Safety management has evolved with time. As a profession, it has arguably helped drive down the number of injuries and illnesses in the workplace. Frequency rates are currently one-fourth of what they were in 1972 when the regulatory era began. The rate of decline, however, is far less impressive over the last decade and has essentially plateaued in the past five years. The answer isn’t more rules or regulations and doesn’t involve renewed emphasis on improving past practices. While those efforts may help, they won’t result in the statistical shift needed to create the next step-change in safety. For that to happen, we must better understand at-risk behaviors, which are the leading cause of injuries on the job.
5 Things You Should Know About At-Risk Behaviors
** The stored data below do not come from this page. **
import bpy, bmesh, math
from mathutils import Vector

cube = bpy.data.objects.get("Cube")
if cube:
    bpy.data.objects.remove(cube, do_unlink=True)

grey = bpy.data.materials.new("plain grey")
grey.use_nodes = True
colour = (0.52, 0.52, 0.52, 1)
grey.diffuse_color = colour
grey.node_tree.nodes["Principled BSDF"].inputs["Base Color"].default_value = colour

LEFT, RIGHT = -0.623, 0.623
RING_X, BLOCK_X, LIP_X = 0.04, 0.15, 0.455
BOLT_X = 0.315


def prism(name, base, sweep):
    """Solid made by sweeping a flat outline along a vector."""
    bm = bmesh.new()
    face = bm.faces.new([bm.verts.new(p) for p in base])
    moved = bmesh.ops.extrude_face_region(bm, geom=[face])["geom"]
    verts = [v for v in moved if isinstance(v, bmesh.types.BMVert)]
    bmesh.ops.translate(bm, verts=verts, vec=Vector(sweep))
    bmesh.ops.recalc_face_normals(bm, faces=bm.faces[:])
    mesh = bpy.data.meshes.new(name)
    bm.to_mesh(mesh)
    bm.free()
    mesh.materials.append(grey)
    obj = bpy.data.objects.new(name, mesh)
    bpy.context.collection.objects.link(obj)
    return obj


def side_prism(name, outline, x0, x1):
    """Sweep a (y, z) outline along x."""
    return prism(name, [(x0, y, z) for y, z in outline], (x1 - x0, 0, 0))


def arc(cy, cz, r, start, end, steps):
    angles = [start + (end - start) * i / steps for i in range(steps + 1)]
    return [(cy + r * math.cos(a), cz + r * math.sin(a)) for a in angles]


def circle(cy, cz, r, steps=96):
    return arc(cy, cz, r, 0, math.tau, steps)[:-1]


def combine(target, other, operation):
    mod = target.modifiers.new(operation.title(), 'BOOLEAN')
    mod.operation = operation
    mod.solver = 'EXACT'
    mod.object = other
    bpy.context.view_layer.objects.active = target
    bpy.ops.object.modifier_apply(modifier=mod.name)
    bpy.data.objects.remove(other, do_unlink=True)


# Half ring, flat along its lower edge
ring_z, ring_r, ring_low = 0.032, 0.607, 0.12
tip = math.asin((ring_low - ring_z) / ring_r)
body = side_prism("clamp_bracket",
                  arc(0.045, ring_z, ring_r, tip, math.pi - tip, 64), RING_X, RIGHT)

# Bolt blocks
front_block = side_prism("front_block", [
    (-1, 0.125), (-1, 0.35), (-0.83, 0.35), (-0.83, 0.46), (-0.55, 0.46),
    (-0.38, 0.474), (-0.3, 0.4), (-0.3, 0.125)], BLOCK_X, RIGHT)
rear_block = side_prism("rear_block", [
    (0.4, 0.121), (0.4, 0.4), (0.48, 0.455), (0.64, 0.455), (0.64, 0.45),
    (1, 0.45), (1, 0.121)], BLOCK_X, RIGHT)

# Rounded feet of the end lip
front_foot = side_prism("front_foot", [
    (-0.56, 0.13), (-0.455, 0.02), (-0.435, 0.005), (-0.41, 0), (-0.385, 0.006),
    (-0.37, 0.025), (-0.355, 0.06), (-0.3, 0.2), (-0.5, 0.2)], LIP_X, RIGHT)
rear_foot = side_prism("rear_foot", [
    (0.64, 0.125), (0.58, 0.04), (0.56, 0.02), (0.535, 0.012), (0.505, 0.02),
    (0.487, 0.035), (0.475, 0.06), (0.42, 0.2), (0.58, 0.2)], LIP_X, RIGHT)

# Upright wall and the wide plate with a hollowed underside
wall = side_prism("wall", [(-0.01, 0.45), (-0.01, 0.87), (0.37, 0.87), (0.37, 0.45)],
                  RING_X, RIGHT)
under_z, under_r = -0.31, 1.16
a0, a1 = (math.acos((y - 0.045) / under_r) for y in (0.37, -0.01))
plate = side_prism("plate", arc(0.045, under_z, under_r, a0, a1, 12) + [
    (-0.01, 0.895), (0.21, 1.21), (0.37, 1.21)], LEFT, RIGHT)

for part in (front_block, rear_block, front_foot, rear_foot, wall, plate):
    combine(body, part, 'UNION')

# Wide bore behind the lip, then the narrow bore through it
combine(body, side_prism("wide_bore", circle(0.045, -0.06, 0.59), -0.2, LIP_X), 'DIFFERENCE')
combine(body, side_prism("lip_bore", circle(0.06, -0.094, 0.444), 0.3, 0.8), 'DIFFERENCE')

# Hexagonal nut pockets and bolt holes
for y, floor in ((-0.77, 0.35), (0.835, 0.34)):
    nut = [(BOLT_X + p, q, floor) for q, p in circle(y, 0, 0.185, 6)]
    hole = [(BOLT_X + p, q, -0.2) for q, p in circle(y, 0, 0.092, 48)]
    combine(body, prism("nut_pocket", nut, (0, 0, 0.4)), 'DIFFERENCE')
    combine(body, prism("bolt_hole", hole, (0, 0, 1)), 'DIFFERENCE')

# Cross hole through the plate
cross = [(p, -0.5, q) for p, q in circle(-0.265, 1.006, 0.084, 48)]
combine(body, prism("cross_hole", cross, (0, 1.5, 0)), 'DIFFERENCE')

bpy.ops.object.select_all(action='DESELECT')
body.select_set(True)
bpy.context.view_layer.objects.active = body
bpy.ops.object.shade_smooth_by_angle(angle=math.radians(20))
While most modern safety practices are rooted in behaviorism, a form of psychology dating back to the first half of the 20th century, we must turn to modern neuroscience to move forward. An example of why this is true involves the foundation and basis for most decisions. While human behavior was previously believed to be purely based on logic and reason, neuroscience has proven otherwise. As it turns out, we are irrational by nature and rely heavily on affective influences in real-time decision-making. These human factors help explain most at-risk behaviors and must be accounted for as future strategies in workplace safety begin to take shape. For reference and consideration, here are five things you should know about at-risk behaviors.
We process risks intuitively, as a “gut instinct” and respond to it affectively as a feeling or emotion.
This process occurs naturally, in real-time, in response to real-world circumstances. As it turns out, how we feel about risk is far more impactful than what we might think about it. While we might think speeding or talking on a cell phone is unsafe, we don’t necessarily feel unsafe when we do it.
By our very nature, we’re driven to pursue gain and avoid pain.
At-risk behaviors occur when there’s an anticipated benefit that outweighs all perceived costs. We like comfort, convenience, and ease and will accept some risks to get it. This helps explain why we’ll stand on a chair to change a bulb, when getting a ladder may require a little more effort and only a few moments more to do.
We value certain and immediate benefits more than distant or possible costs.
The “hassle” of wearing ear protection now to prevent hearing loss that may not be realized for years, or perhaps even decades later, is a classic example of how this impacts our perception of risks. This also helps explain why diets so often fail. The immediate benefit of eating cake or ice cream, for many, outweighs the long-term or delayed benefits of eating salads.
We rely heavily on past experiences and subsequent outcomes to refine our perception of risks.
In reality, at-risk behaviors seldom result in injury or loss. It’s for this very reason that the term “unsafe” has little to no meaning in conversation with employees. When an employee takes a shortcut, bypasses standard operating procedures, or assumes unnecessary levels of risks for a benefit that’s realized – their behavior is intrinsically reinforced. When this happens, the likelihood of recurrence increases. Telling an electrician that it’s “unsafe” for them to work on an energized system, something they may have done successfully hundreds or even thousands of times before, is at odds with their actual experience. For that very reason, we should focus instead on levels of risks and emphasize the need for improvement – not perfection.
We’re creatures of habit and operate most often on autopilot.
As humans, we process, interpret and respond to the world around us in two fundamentally different ways. Our primary mode of operation occurs naturally and requires no effort. It allows us to take in enormous amounts of information and respond to any number of needs simultaneously. This system relies on intuition and impulsive feelings or emotions to guide decision-making in response to any given situation or circumstance. Our secondary mode of operation is more calculated and deliberate and is bound by a greatly limited capacity in comparison to our primary mode of operation.
A key difference between these two systems involves the degree of awareness associated with each. While our secondary mode involves high levels of conscious awareness, our primary mode does not. For this reason, most decisions and subsequent actions occur subconsciously, or while on “autopilot”. Most modern safety practices don’t account for the role of subconscious behaviors or the at-risk habits associated with them. To create a true shift in workplace safety, this topic must get more attention. We must better understand ways to support employees as they trade bad habits for good ones – the means by which personal growth and improvement are realized.
The Next Era of Safety is Human-Centric
Creating a seismic shift in safety performance, in proportion to what has been experienced in the last 50 years, is highly unlikely. The opportunity for creating and sustaining a statistical shift, however, is possible. The answer isn’t doing more of the same, only better. It involves applying the knowledge we now have regarding human behavior to address challenges and frustrations associated with it, in the past. It’s about affective leadership in conjunction and in support of effective management. It’s about connecting with and having an impact on how employees feel, and not just what they might think about at-risk behaviors. It’s about influencing decisions and not just trying to control behaviors. It’s about people, not just systems or processes.